Study material

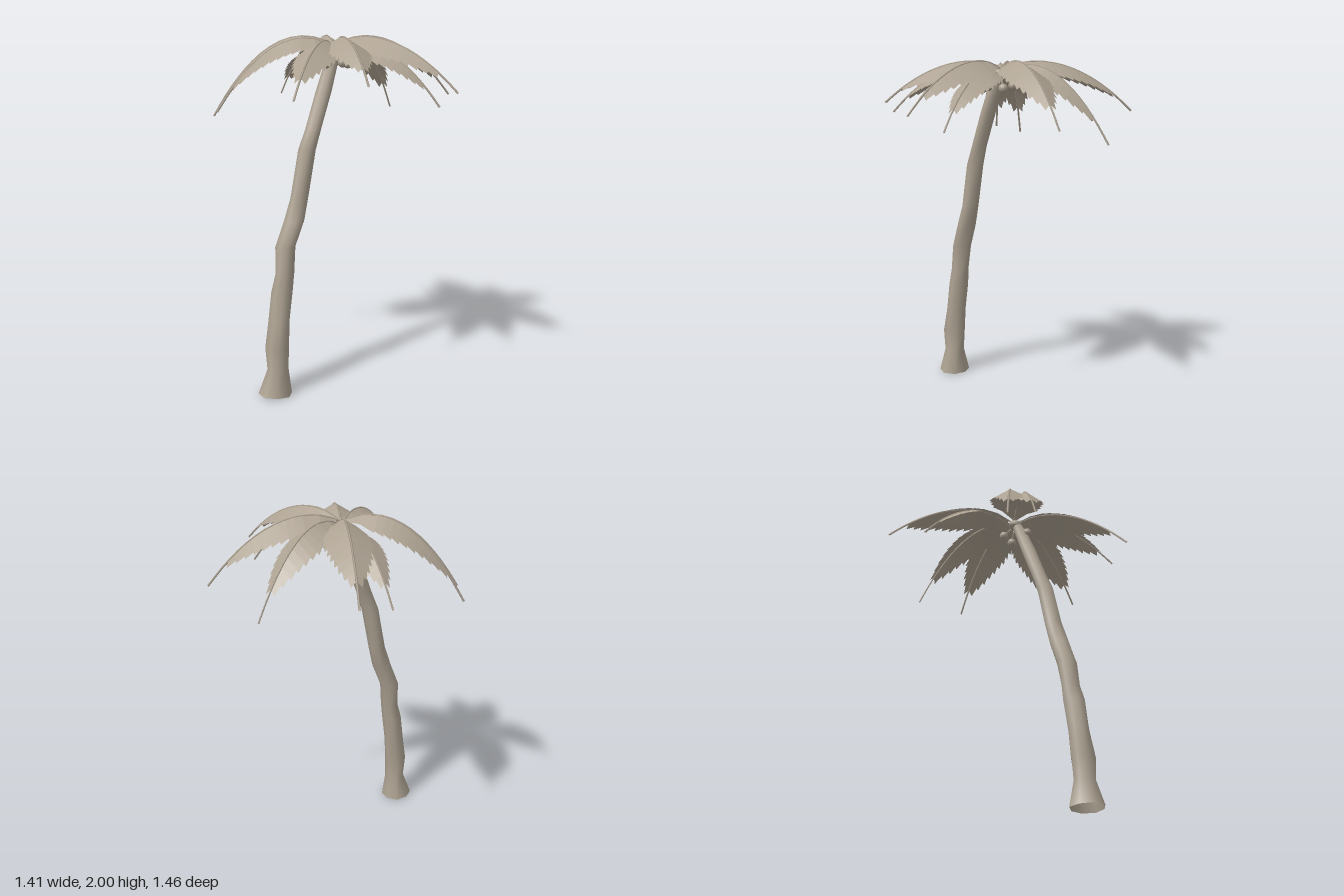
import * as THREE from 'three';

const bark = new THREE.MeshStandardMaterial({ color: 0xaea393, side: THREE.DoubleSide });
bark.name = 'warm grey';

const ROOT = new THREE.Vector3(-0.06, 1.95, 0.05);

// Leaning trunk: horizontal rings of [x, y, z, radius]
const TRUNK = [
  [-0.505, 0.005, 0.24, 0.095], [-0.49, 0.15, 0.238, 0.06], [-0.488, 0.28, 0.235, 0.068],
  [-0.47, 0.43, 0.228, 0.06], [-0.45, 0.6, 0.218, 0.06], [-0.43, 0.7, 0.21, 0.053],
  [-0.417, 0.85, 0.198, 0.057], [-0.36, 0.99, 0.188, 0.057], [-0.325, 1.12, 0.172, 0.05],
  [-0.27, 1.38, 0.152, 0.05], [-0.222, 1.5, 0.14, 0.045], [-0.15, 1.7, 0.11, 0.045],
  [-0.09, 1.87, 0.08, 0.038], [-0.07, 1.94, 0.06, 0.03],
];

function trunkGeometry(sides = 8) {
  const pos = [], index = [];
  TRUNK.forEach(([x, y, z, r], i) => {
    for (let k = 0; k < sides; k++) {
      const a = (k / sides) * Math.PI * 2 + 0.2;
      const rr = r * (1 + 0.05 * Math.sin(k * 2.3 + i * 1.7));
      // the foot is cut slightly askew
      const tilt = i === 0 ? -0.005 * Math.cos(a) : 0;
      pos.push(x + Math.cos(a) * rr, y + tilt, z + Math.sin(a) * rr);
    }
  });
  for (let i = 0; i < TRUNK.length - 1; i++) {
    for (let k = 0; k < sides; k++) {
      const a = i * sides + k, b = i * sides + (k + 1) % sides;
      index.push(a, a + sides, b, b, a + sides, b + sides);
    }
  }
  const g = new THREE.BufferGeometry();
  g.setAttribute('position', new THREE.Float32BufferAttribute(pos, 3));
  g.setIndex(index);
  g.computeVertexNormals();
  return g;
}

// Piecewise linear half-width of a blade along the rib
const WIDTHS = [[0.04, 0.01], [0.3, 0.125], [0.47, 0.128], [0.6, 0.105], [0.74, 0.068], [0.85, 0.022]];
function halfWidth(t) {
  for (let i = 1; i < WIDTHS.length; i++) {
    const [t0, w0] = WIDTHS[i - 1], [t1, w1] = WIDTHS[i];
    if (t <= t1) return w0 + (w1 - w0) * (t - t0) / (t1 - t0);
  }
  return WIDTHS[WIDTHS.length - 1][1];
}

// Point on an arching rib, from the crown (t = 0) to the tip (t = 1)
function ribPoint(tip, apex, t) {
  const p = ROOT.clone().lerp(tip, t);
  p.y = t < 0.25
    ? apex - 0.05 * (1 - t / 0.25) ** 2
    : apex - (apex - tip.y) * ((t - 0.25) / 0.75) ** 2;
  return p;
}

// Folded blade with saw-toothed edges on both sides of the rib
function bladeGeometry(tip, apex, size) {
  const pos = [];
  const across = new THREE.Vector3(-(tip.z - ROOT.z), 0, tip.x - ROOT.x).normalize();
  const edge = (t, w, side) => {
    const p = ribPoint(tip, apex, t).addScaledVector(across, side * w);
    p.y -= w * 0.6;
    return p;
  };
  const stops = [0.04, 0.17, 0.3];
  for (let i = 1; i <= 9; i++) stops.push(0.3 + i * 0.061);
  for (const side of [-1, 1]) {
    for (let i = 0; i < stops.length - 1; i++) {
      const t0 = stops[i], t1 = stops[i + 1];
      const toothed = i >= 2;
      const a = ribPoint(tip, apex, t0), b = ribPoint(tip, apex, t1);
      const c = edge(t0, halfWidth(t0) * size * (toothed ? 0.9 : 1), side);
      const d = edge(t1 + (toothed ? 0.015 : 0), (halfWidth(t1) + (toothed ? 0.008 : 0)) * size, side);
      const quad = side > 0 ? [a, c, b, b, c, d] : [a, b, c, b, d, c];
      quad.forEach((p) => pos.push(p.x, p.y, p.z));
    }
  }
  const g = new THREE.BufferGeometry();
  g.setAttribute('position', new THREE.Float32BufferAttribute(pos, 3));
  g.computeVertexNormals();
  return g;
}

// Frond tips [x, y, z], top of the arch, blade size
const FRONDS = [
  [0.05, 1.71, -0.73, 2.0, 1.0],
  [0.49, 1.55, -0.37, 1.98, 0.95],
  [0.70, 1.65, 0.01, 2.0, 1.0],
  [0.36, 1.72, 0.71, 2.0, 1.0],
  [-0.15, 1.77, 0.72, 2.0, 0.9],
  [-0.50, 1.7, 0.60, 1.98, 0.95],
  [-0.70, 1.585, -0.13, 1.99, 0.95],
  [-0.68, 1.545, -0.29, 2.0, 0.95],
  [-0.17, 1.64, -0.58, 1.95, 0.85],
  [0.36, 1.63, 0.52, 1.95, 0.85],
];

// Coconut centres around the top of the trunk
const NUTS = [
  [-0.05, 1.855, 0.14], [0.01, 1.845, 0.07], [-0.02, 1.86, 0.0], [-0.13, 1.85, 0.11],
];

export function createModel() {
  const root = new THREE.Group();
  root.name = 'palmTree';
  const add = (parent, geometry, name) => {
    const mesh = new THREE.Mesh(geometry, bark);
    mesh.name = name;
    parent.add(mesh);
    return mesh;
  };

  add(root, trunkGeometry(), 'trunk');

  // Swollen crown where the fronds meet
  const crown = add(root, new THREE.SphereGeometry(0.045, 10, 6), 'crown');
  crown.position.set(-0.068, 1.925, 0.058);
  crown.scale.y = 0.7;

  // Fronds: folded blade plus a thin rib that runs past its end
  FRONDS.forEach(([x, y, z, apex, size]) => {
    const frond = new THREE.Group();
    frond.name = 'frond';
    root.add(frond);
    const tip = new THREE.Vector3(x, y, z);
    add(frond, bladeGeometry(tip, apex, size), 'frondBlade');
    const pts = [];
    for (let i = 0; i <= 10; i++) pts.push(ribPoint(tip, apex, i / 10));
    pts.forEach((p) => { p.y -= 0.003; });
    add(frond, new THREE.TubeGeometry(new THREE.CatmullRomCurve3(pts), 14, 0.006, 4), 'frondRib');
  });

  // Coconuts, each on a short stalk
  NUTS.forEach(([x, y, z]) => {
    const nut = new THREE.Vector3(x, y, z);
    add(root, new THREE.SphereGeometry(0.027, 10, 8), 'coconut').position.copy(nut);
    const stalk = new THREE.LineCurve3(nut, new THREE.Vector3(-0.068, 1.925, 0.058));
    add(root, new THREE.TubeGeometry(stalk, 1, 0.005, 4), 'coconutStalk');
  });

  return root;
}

Instructions for the task
Report the lines above that contain "return".

Completed exercise
  return g;
    if (t <= t1) return w0 + (w1 - w0) * (t - t0) / (t1 - t0);
  return WIDTHS[WIDTHS.length - 1][1];
  return p;
    return p;
  return g;
    return mesh;
  return root;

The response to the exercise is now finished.